DESCRIPTION OF THE TASK: From the first line of the entries below through the line bearing "bmesh.ops.create_cube(self.bm, size=1, matrix=m @", write out each line exactly. Omit pictures.

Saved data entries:
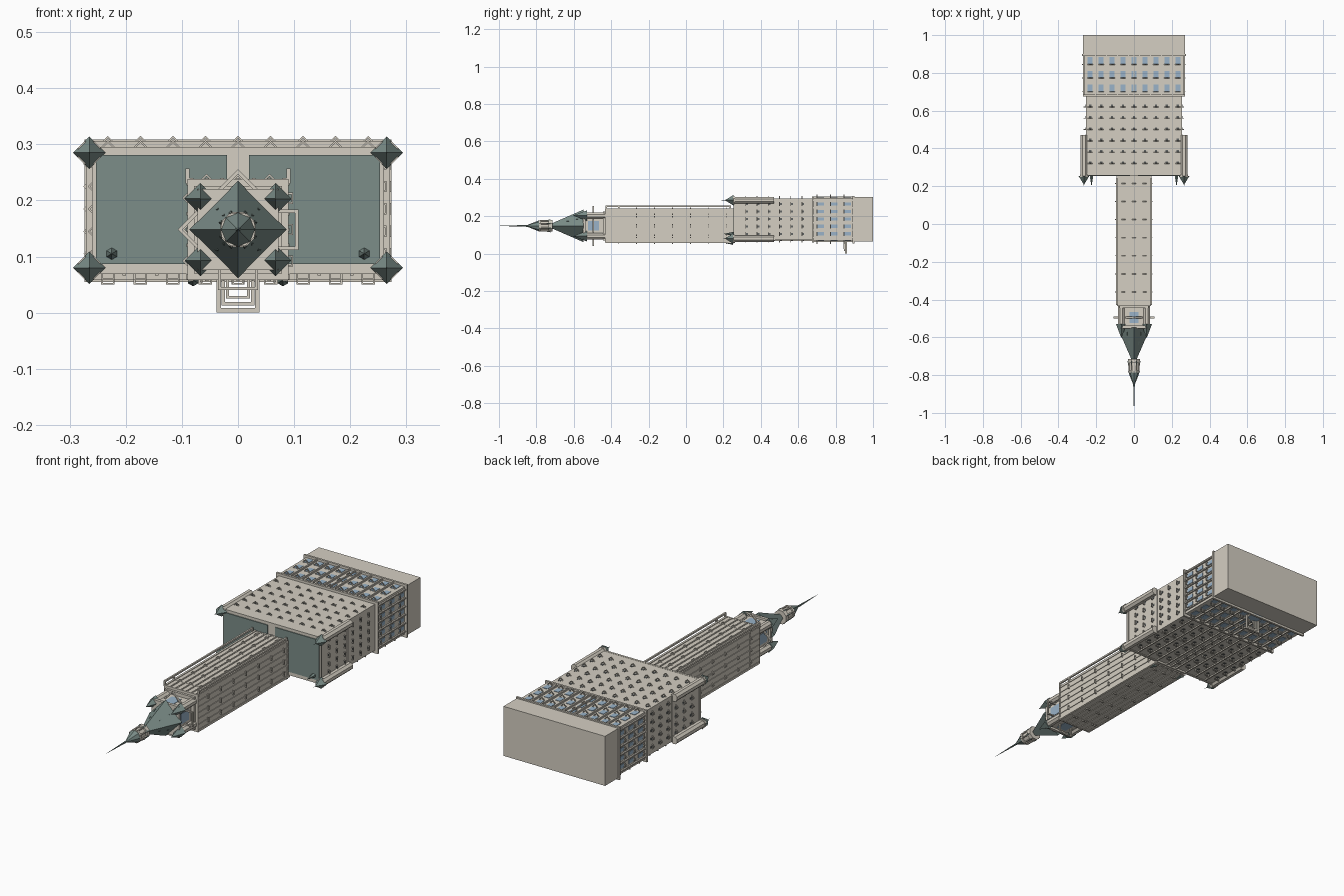
import bpy, bmesh, math
from mathutils import Matrix, Vector

if "Cube" in bpy.data.objects:
    bpy.data.objects.remove(bpy.data.objects["Cube"])

CZ = 0.148  # tower axis height; the building lies down, its spire points to -y


def material(name, c):
    m = bpy.data.materials.new(name)
    m.diffuse_color = (*c, 1)
    m.use_nodes = True
    m.node_tree.nodes["Principled BSDF"].inputs["Base Color"].default_value = m.diffuse_color
    return m


STONE = material("stone", (0.66, 0.62, 0.54))
COPPER = material("copper_green", (0.20, 0.27, 0.25))
GLASS = material("glass_blue", (0.32, 0.45, 0.58))
DARK = material("dark_pane", (0.12, 0.13, 0.13))


class Part:
    """Collects primitives into one named object."""
    def __init__(self, name, mat):
        self.name, self.mat, self.bm = name, mat, bmesh.new()

    def box(self, x0, x1, y0, y1, z0, z1):
        m = Matrix.Translation(((x0 + x1) / 2, (y0 + y1) / 2, (z0 + z1) / 2))
        bmesh.ops.create_cube(self.bm, size=1, matrix=m @ Matrix.Diagonal((x1 - x0, y1 - y0, z1 - z0, 1)))

    def cone(self, x, z, y0, y1, r0, r1=0.0, n=8, spin=0.0):
        m = (Matrix.Translation((x, (y0 + y1) / 2, z)) @ Matrix.Rotation(math.pi / 2, 4, 'X')
             @ Matrix.Rotation(spin, 4, 'Z'))
        bmesh.ops.create_cone(self.bm, cap_ends=True, segments=n, radius1=r0, radius2=r1,
                              depth=y0 - y1, matrix=m)

    def frame(self, x, y, z, r, t=0.003, diamond=False):
        # square ring in the plane across y, optionally on its corner
        base = Matrix.Translation((x, y, z)) @ Matrix.Rotation(math.pi / 4 if diamond else 0, 4, 'Y')
        for k in range(4):
            m = (base @ Matrix.Rotation(k * math.pi / 2, 4, 'Y')
                 @ Matrix.Translation((0, 0, r - t / 2)) @ Matrix.Diagonal((2 * r, t * 1.4, t, 1)))
            bmesh.ops.create_cube(self.bm, size=1, matrix=m)

    def done(self):
        me = bpy.data.meshes.new(self.name)
        self.bm.to_mesh(me)
        self.bm.free()
        me.materials.append(self.mat)
        bpy.context.collection.objects.link(bpy.data.objects.new(self.name, me))


def steps(a, b, n):
    return [a + (b - a) * i / (n - 1) for i in range(n)]


# main block, base and cornices
p = Part("main_block", STONE)
p.box(-.255, .255, .262, .69, .072, .294)
p.box(-.262, .262, .68, .90, .070, .298)
p.box(-.270, .270, .90, 1.0, .065, .303)
p.done()
p = Part("block_cornices", STONE)
for y, g in ((.68, .271), (.895, .274), (.47, .258), (.262, .260)):
    d = g - .255
    p.box(-g, g, y - .005, y + .005, .074 - d, .290 + d)
p.done()

# flat copper roof in two halves
p = Part("roof_panels", COPPER)
for s in (-1, 1):
    a, b = sorted((s * .02, s * .253))
    p.box(a, b, .253, .263, .087, .281)
p.done()

cols = steps(-.232, .232, 9)
base_rows = steps(.72, .865, 3)
upper_rows = steps(.32, .62, 6)
side_z = steps(.105, .265, 5)

# vertical fins on the block
p = Part("block_fins", STONE)
for x in steps(-.232, .232, 9):
    xo = x + (.029 if x < 0 else -.029) if abs(x) > .001 else 0
    p.box(xo - .003, xo + .003, .68, .9, .063, .305)
    p.box(xo - .003, xo + .003, .27, .68, .066, .08)
for z in (.085, .125, .165, .205, .245, .285):
    p.box(-.269, .269, .68, .9, z - .003, z + .003)
p.done()

# window panes of the block
p = Part("block_base_windows", GLASS)
for y in base_rows:
    for x in cols:
        p.box(x - .013, x + .013, y - .018, y + .018, .068, .300)
    for z in side_z:
        p.box(-.264, .264, y - .018, y + .018, z - .009, z + .009)
p.done()
p = Part("block_upper_windows", DARK)
for y in upper_rows:
    for x in cols:
        p.box(x - .006, x + .006, y, y + .012, .070, .2955)
    for z in side_z:
        p.box(-.2565, .2565, y, y + .012, z - .005, z + .005)
p.done()

# projecting hoods: squares on the street side and right, diamonds elsewhere
p = Part("block_window_hoods", STONE)
for y in base_rows + upper_rows:
    low = y > .66
    d = .008 if low else 0
    for x in cols:
        p.frame(x, y - .02 * low, .070 - d, .012)
        p.frame(x, y - .02 * low, .293 + d, .010, diamond=True)
    for z in side_z:
        p.frame(.255 + d, y - .02 * low, z, .010)
        p.frame(-.255 - d, y - .02 * low, z, .009, diamond=True)
p.done()

# corner turrets on the block
t = Part("block_turrets", STONE)
c = Part("block_turret_caps", COPPER)
for s in (-1, 1):
    for z in (.080, .285):
        t.cone(s * .265, z, .47, .255, .019, .019, 8, math.pi / 8)
        t.cone(s * .265, z, .262, .250, .022, .022, 8, math.pi / 8)
        c.cone(s * .265, z, .255, .208, .029, 0, 4)
        c.cone(s * .265, z, .215, .190, .002, 0, 4)
    c.cone(s * .225, .105, .255, .20, .011, 0, 6)
    c.cone(s * .08, .058, .25, .20, .011, 0, 6)
t.done()
c.done()

# entrance portal with nested frames and a glazed door
p = Part("entrance_frames", STONE)
p.frame(0, .855, .038, .038, .008)
p.frame(0, .850, .042, .029, .006)
p.frame(0, .845, .046, .021, .005)
p.done()
p = Part("entrance_door", GLASS)
p.box(-.028, .028, .83, .90, .062, .072)
p.done()

# tower shaft with ribs and floor bands
H = .085
p = Part("tower_shaft", STONE)
p.box(-H, H, -.43, .27, CZ - H, CZ + H)
p.done()
p = Part("tower_ribs", STONE)
for a in steps(-.084, .084, 7):
    w = .005 if abs(a) > .08 else .003
    p.box(a - w, a + w, -.43, .262, CZ - .092, CZ + .092)
    p.box(-.092, .092, -.43, .262, CZ + a - w, CZ + a + w)
for y in (-.43, -.36, .25):
    p.box(-.090, .090, y - .004, y + .004, CZ - .090, CZ + .090)
for s in (-1, 1):
    p.box(s * .09 - .004, s * .09 + .004, -.43, .24, .249, .257)
    for y in (-.426, -.36, .236):
        p.box(s * .09 - .004, s * .09 + .004, y - .004, y + .004, .23, .255)
p.done()
g = Part("tower_windows", GLASS)
f = Part("tower_window_hoods", STONE)
for y in steps(-.375, .215, 14):
    for a in steps(-.07, .07, 6):
        g.box(a - .007, a + .007, y, y + .025, CZ - H - .001, CZ + H + .001)
        g.box(-H - .001, H + .001, y, y + .025, CZ + a - .007, CZ + a + .007)
for y in steps(-.36, .215, 7):
    for a in (-.056, 0, .056):
        f.frame(a, y, CZ - .088, .010)
        f.frame(a, y, CZ + .088, .008, diamond=True)
        f.frame(.088, y, CZ + a, .010)
        f.frame(-.088, y, CZ + a, .008, diamond=True)
g.done()
f.done()

# belfry stage with large arches
p = Part("belfry", STONE)
p.box(-.062, .062, -.54, -.43, CZ - .062, CZ + .062)
p.box(-.072, .072, -.552, -.538, CZ - .072, CZ + .072)
p.box(-.078, .078, -.445, -.428, CZ - .078, CZ + .078)
p.done()
p = Part("belfry_arches", STONE)
p.frame(.072, -.495, CZ, .036, .006)
p.frame(0, -.495, CZ - .072, .036, .006)
p.frame(-.062, -.495, CZ, .032, .006, True)
p.frame(0, -.495, CZ + .062, .032, .006, True)
p.done()
p = Part("belfry_windows", GLASS)
p.box(-.025, .025, -.525, -.465, CZ - .064, CZ + .064)
p.box(-.064, .064, -.525, -.465, CZ - .025, CZ + .025)
p.done()

# four tower turrets with pointed caps
t = Part("tower_turrets", STONE)
c = Part("tower_turret_caps", COPPER)
for sx in (-1, 1):
    for sz in (-1, 1):
        x, z = sx * .067, CZ + sz * .055
        t.cone(x, z, -.43, -.535, .018, .018, 8, math.pi / 8)
        c.cone(x, z, -.53, -.605, .028, 0, 4)
t.done()
c.done()

# crown pyramid with dormers
p = Part("crown_roof", COPPER)
p.cone(0, CZ, -.548, -.725, .087, .010, 4)
for sx in (-1, 1):
    for sz in (-1, 1):
        for y, r in ((-.575, .036), (-.625, .025)):
            p.cone(sx * r, CZ + sz * r, y + .015, y - .016, .008, 0, 4)
p.done()

# lantern, its roof and the needle
p = Part("lantern", STONE)
p.cone(0, CZ, -.715, -.735, .034, .034, 8, math.pi / 8)
p.cone(0, CZ, -.735, -.78, .025, .025, 8, math.pi / 8)
p.cone(0, CZ, -.775, -.785, .032, .032, 8, math.pi / 8)
for k in range(8):
    a = k * math.pi / 4 + math.pi / 8
    p.cone(.029 * math.cos(a), CZ + .029 * math.sin(a), -.735, -.78, .004, .004, 6)
p.done()
p = Part("spire", COPPER)
p.cone(0, CZ, -.782, -.85, .031, .004, 8)
p.cone(0, CZ, -.845, -1.0, .005, 0.0005, 6)
for k in range(8):
    a = k * math.pi / 4 + math.pi / 8
    p.cone(.032 * math.cos(a), CZ + .032 * math.sin(a), -.725, -.755, .005, 0, 4)
p.done()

REPLY:
import bpy, bmesh, math
from mathutils import Matrix, Vector

if "Cube" in bpy.data.objects:
    bpy.data.objects.remove(bpy.data.objects["Cube"])

CZ = 0.148  # tower axis height; the building lies down, its spire points to -y


def material(name, c):
    m = bpy.data.materials.new(name)
    m.diffuse_color = (*c, 1)
    m.use_nodes = True
    m.node_tree.nodes["Principled BSDF"].inputs["Base Color"].default_value = m.diffuse_color
    return m


STONE = material("stone", (0.66, 0.62, 0.54))
COPPER = material("copper_green", (0.20, 0.27, 0.25))
GLASS = material("glass_blue", (0.32, 0.45, 0.58))
DARK = material("dark_pane", (0.12, 0.13, 0.13))


class Part:
    """Collects primitives into one named object."""
    def __init__(self, name, mat):
        self.name, self.mat, self.bm = name, mat, bmesh.new()

    def box(self, x0, x1, y0, y1, z0, z1):
        m = Matrix.Translation(((x0 + x1) / 2, (y0 + y1) / 2, (z0 + z1) / 2))
        bmesh.ops.create_cube(self.bm, size=1, matrix=m @ Matrix.Diagonal((x1 - x0, y1 - y0, z1 - z0, 1)))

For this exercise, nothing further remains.